Moab Rock Art
WHAT IS INDIAN ROCK ART?
There are two types of rock art: petroglyphs (motifs that are pecked, ground, incised, abraded, or scratched on the rock surface) and pictographs (paintings or drawings in one or more colors using mineral pigments and plant dyes on the rock surface). Although many images may have originally been executed as a combination of both techniques, most now appear only as a petroglyph because the paint material has faded or washed away over many years. On closer examination you might be able to see a painted design accompanying the pecked image. Examples of both types of rock art are found among the sites described in this guide. Each site is unique. The patterns and motifs maybe similar, but are never quite the same. Styles vary from place to place, and from people to people.

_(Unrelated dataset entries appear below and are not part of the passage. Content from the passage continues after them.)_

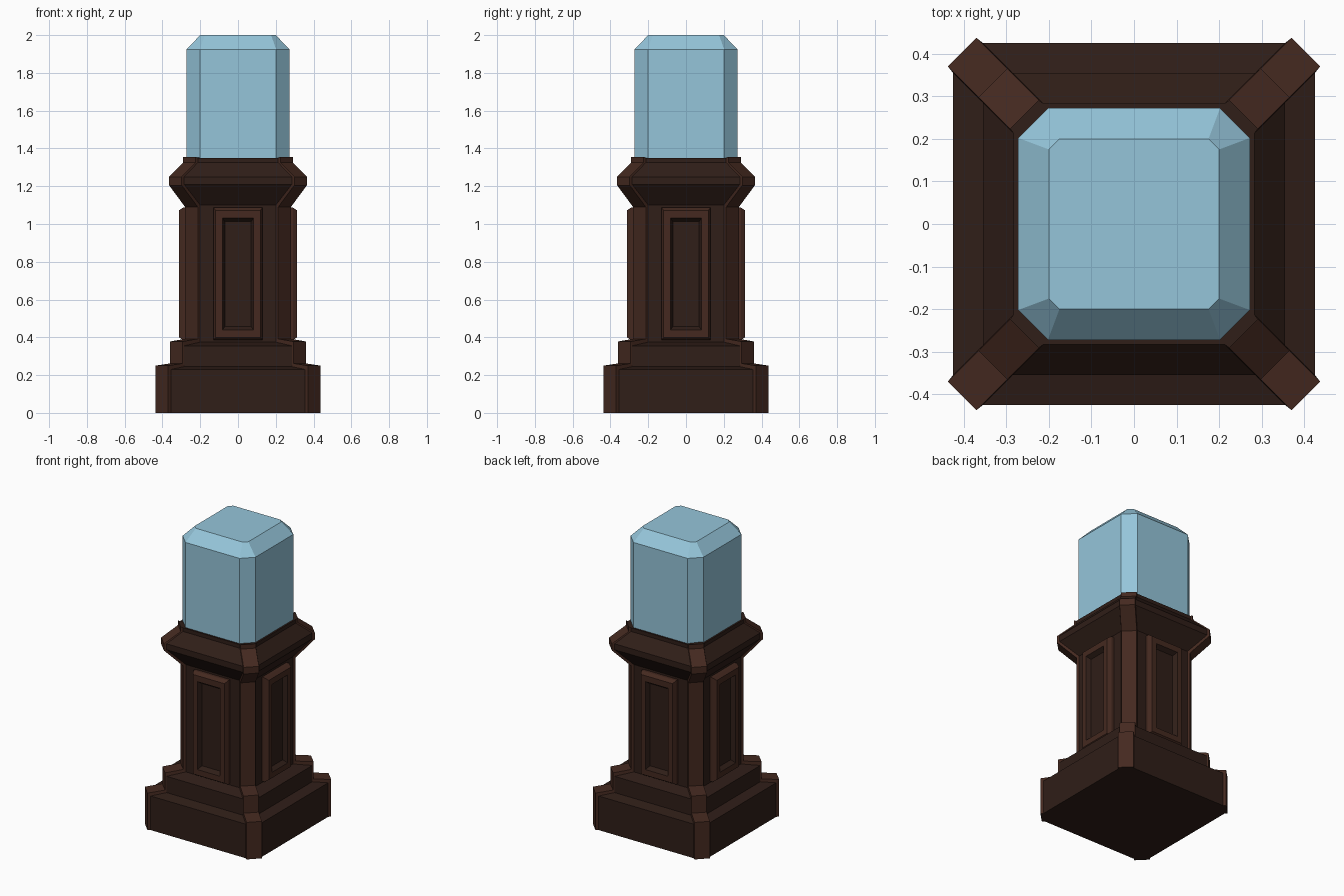
import bpy, bmesh
from math import pi
from mathutils import Matrix

if "Cube" in bpy.data.objects:
    bpy.data.objects.remove(bpy.data.objects["Cube"])


def material(name, rgb):
    m = bpy.data.materials.new(name)
    m.diffuse_color = (*rgb, 1)
    m.use_nodes = True
    m.node_tree.nodes["Principled BSDF"].inputs["Base Color"].default_value = m.diffuse_color
    return m


DARK = material("dark_wood", (0.029, 0.013, 0.009))
TRIM = material("trim_wood", (0.058, 0.022, 0.014))
GLASS = material("pale_glass", (0.30, 0.56, 0.70))


def loft(name, rings, mats, pick=lambda ring, side: 0, cap_mat=0, bottom=True, rot=0):
    """Skin a stack of equal-length point rings into a flat-shaded mesh."""
    bm = bmesh.new()
    vs = [[bm.verts.new(p) for p in r] for r in rings]
    n = len(vs[0])
    for k in range(len(vs) - 1):
        for i in range(n):
            j = (i + 1) % n
            f = bm.faces.new((vs[k][i], vs[k][j], vs[k + 1][j], vs[k + 1][i]))
            f.material_index = pick(k, i)
    bm.faces.new(vs[-1]).material_index = cap_mat
    if bottom:
        bm.faces.new(vs[0][::-1]).material_index = cap_mat
        bmesh.ops.recalc_face_normals(bm, faces=bm.faces)
    bm.transform(Matrix.Rotation(rot, 4, 'Z'))
    me = bpy.data.meshes.new(name)
    bm.to_mesh(me)
    bm.free()
    for m in mats:
        me.materials.append(m)
    ob = bpy.data.objects.new(name, me)
    bpy.context.collection.objects.link(ob)
    return ob


def four_corners(pts):
    """Repeat one corner's points around the z axis."""
    return [Matrix.Rotation(k * pi / 2, 3, 'Z') @ Matrix.Identity(3) @ p
            for k in range(4) for p in map(lambda q: Matrix.Identity(3).col[0] * q[0]
            + Matrix.Identity(3).col[1] * q[1] + Matrix.Identity(3).col[2] * q[2], pts)]


# Pedestal: wall half-width, wall height, raised corner half-width, corner height
profile = [(.425, 0, .437, 0), (.425, .23, .437, .25), (.355, .245, .36, .262),
           (.355, .355, .36, .378), (.27, .375, .28, .392), (.27, 1.10, .28, 1.09),
           (.355, 1.21, .365, 1.205), (.355, 1.25, .365, 1.25),
           (.283, 1.325, .291, 1.325), (.283, 1.35, .291, 1.355)]
rings = [four_corners([(s, s - .07, z), (c, c - .067, cz), (c - .067, c, cz), (s - .07, s, z)])
         for s, z, c, cz in profile]
loft("pedestal", rings, [DARK, TRIM], lambda k, i: 0 if i % 4 == 3 else 1)

# Framed panel on each side: half-width, bottom, top, distance from the axis
steps = [(.13, .385, 1.087, .265), (.13, .385, 1.087, .29), (.118, .40, 1.072, .313),
         (.083, .438, 1.032, .313), (.07, .457, 1.013, .285)]
frame = [[(-w, -d, a), (w, -d, a), (w, -d, b), (-w, -d, b)] for w, a, b, d in steps]
for k, side in enumerate(("front", "right", "back", "left")):
    loft(side + "_panel", frame, [DARK, TRIM], lambda r, i: 0 if r == 3 else 1,
         bottom=False, rot=k * pi / 2)

# Glass block with chamfered corners and bevelled top
glass = [four_corners([(h, h - c, z), (h - c, h, z)])
         for h, c, z in ((.272, .07, 1.345), (.272, .07, 1.925), (.2, .025, 2.0))]
loft("glass_block", glass, [GLASS])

Rock art was produced by a number of prehistoric and historic peoples over thousands of years. Their histories in the area are very complex. A big game hunting people, known as Paleo-Indians, are considered to be the first human users in the area . Their game included now-extinct Pleistocene fauna such as mammoths and mastodons. A later culture called Archaic, probably used central base camps during their seasonal round of activities based on harvesting wild plants and animals. They did not build permanent habitation structures, but lived in caves and in small brush shelters built in the open.

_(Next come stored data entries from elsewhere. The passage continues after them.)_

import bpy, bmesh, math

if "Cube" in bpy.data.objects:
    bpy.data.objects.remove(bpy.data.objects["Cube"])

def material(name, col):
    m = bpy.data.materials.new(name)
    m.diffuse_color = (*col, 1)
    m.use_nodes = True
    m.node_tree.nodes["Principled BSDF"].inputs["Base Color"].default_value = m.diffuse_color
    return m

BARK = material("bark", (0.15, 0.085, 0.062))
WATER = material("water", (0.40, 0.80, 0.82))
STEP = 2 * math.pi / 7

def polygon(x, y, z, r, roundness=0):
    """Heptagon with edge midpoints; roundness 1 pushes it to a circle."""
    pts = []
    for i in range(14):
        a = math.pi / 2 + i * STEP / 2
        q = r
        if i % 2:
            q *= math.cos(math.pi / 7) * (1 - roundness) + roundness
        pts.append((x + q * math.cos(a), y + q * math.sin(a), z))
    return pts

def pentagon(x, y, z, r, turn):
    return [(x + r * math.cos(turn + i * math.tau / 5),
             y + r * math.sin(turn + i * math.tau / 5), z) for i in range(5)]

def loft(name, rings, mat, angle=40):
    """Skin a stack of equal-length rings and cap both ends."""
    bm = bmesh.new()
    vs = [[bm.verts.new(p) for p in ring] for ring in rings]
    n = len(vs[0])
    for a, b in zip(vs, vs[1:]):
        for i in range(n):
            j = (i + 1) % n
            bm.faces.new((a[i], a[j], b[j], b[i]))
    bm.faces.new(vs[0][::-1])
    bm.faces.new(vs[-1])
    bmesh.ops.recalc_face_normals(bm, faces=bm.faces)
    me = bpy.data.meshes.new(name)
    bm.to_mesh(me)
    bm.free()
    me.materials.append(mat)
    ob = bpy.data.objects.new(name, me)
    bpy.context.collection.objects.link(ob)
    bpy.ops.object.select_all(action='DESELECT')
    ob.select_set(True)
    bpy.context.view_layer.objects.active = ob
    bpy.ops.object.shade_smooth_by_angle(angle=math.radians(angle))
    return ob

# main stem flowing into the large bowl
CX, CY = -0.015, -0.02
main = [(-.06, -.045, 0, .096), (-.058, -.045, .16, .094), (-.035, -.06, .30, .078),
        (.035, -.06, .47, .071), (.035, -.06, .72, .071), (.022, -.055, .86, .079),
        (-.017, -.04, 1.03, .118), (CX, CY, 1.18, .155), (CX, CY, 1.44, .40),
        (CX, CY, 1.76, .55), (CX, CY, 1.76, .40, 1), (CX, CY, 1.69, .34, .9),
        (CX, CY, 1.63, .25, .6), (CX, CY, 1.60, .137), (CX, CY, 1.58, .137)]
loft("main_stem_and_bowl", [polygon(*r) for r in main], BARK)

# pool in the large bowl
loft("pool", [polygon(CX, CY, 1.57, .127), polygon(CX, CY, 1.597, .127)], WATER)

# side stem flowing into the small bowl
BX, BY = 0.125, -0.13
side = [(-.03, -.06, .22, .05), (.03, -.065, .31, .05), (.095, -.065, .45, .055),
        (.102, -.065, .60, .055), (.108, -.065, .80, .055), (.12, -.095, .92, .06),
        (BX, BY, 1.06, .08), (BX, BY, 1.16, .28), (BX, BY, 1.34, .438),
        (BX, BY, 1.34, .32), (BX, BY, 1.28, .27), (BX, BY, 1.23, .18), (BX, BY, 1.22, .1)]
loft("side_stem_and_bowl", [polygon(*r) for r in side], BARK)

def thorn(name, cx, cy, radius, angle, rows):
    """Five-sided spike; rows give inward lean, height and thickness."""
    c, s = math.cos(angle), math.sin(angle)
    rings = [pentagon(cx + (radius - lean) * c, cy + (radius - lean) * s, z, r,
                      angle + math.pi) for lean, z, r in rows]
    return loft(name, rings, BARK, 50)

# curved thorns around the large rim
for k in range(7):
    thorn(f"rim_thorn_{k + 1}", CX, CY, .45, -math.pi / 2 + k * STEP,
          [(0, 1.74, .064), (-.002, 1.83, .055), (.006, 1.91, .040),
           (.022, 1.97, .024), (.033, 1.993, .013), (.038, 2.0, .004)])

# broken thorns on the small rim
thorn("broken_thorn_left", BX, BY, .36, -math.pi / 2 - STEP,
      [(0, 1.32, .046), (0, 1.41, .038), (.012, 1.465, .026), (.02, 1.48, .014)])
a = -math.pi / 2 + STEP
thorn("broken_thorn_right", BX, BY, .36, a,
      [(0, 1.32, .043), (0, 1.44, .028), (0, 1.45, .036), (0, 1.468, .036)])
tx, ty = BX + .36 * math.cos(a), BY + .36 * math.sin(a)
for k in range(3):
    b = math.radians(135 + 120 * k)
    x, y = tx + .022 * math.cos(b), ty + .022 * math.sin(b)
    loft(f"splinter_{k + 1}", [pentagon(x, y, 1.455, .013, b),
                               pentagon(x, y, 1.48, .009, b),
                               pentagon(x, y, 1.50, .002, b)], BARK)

The Anasazi whose culture centered south of Moab in the Four Corners area, concentrated much of their subsistence efforts on the cultivation of corn, beans and squash. These sedentary people, also harvested a wide variety of wild resources, such as pinion nuts, grasses, bighorn sheep and deer. The Fremont, who were contemporary with the Anasazi people, also grew corn, and were apparently more dependent on hunting and gathering wild resources than were the Anasazi. Their territory was mainly north of the Colorado River, but overlapped with the Anasazi at Moab.

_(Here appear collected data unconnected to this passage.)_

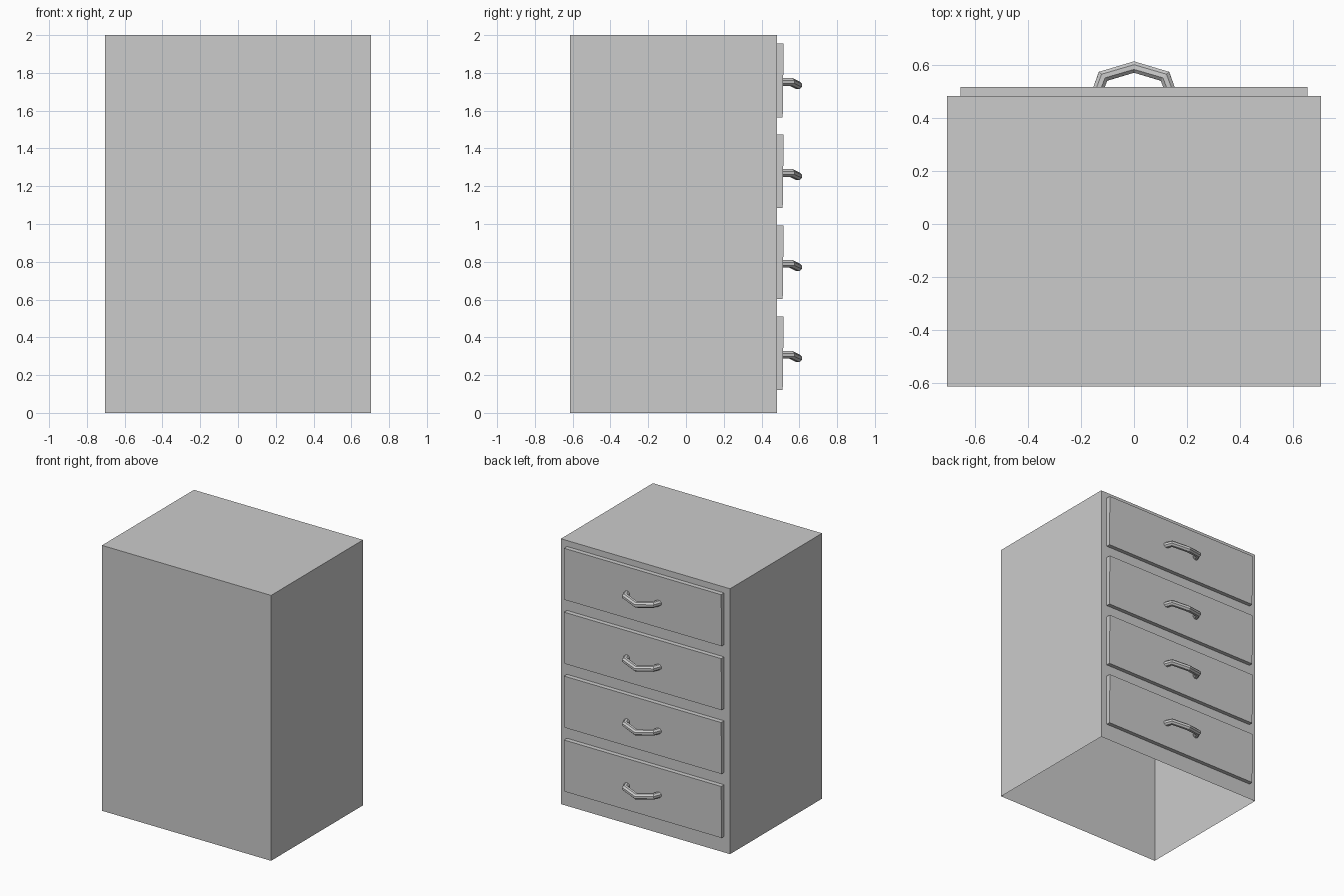
import bpy, bmesh, math
from mathutils import Vector

if "Cube" in bpy.data.objects:
    bpy.data.objects.remove(bpy.data.objects["Cube"])


def add_object(name, bm):
    bmesh.ops.recalc_face_normals(bm, faces=bm.faces)
    mesh = bpy.data.meshes.new(name)
    bm.to_mesh(mesh)
    bm.free()
    obj = bpy.data.objects.new(name, mesh)
    bpy.context.collection.objects.link(obj)
    return obj


def box(name, lo, hi, open_bottom=False, lean=0.0):
    bm = bmesh.new()
    bmesh.ops.create_cube(bm, size=1)
    lo, hi = Vector(lo), Vector(hi)
    for v in bm.verts:
        top, front = v.co.z > 0, v.co.y > 0
        v.co = Vector(lo[i] + (v.co[i] + 0.5) * (hi[i] - lo[i]) for i in range(3))
        if front and not top:
            v.co.y -= lean
    obj_faces = [f for f in bm.faces if all(abs(v.co.z - lo.z) < 1e-5 for v in f.verts)]
    bmesh.ops.recalc_face_normals(bm, faces=bm.faces)
    if open_bottom:
        bmesh.ops.delete(bm, geom=obj_faces, context='FACES_ONLY')
    return add_object(name, bm)


def handle(name, z, radius=0.022, sides=8):
    # Mitred tube swept along a bent five-point path
    path = [Vector(p) for p in ((-0.136, 0.505, z), (-0.117, 0.557, z),
                                (0, 0.592, z - 0.018),
                                (0.117, 0.557, z), (0.136, 0.505, z))]
    bm = bmesh.new()
    rings = []
    for i, p in enumerate(path):
        a = (p - path[max(i - 1, 0)]).normalized()
        b = (path[min(i + 1, len(path) - 1)] - p).normalized()
        t = (a + b).normalized()
        miter = 1 / max(t.dot(a), t.dot(b))
        u = Vector((0, 0, 1)).cross(t).normalized()
        w = t.cross(u)
        ring = []
        for k in range(sides):
            ang = math.tau * (k + 0.5) / sides
            ring.append(bm.verts.new(p + u * math.cos(ang) * radius * miter
                                     + w * math.sin(ang) * radius))
        rings.append(ring)
    for r, s in zip(rings, rings[1:]):
        for k in range(sides):
            n = (k + 1) % sides
            bm.faces.new((r[k], r[n], s[n], s[k]))
    bm.faces.new(rings[0])
    bm.faces.new(rings[-1])
    return add_object(name, bm)


# Cabinet shell, open underneath
box("cabinet_body", (-0.705, -0.613, 0), (0.705, 0.482, 2), open_bottom=True)

# Four drawer fronts with pulls, on the +y side
for i in range(4):
    z = 0.12 + i * 0.4817
    box(f"drawer_front_{i + 1}", (-0.655, 0.475, z), (0.655, 0.517, z + 0.39), lean=0.005)
    handle(f"drawer_handle_{i + 1}", z + 0.187)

Both cultures had a complex social structure, and were highly adaptive to the extremes of the environment. The Anasazi and Fremont are classified by scientists as "Formative" cultures. The most recent inhabitants, the Utes have been in southeast Utah since the 1200's. They were a very mobile hunting and gathering people who moved in from the Great Basin. They used the bow and arrow, made baskets and brownware pottery, and lived in brush wickiups and tipis. The Notah (Ute people) lived freely throughout western Colorado and eastern Utah until about 1880, when they were forced onto reservations.
DATING ROCK ART
Although it is difficult to establish an exact age of rock art, some dating clues are easily identified. For example, whenever a horse and rider is depicted, we know the date to be after A.D. 1540 when the Spaniards reintroduced the horse to the New World. The presence of bows and arrows is presumed to indicate a date after A.D. 500, the generally accepted time period for their appearance in this region. For purposes of this guide, time periods are broken into generalized categories relating to the people believed to have made them.
- Arches National Park
- Canyonlands National Park
- Indian Rock Art - Petroglyphs and Pictographs
- Natural Bridges - More Rock Art
- Rocky Mountain National Park
- Kansas - Missouri - Kentucky - Virginia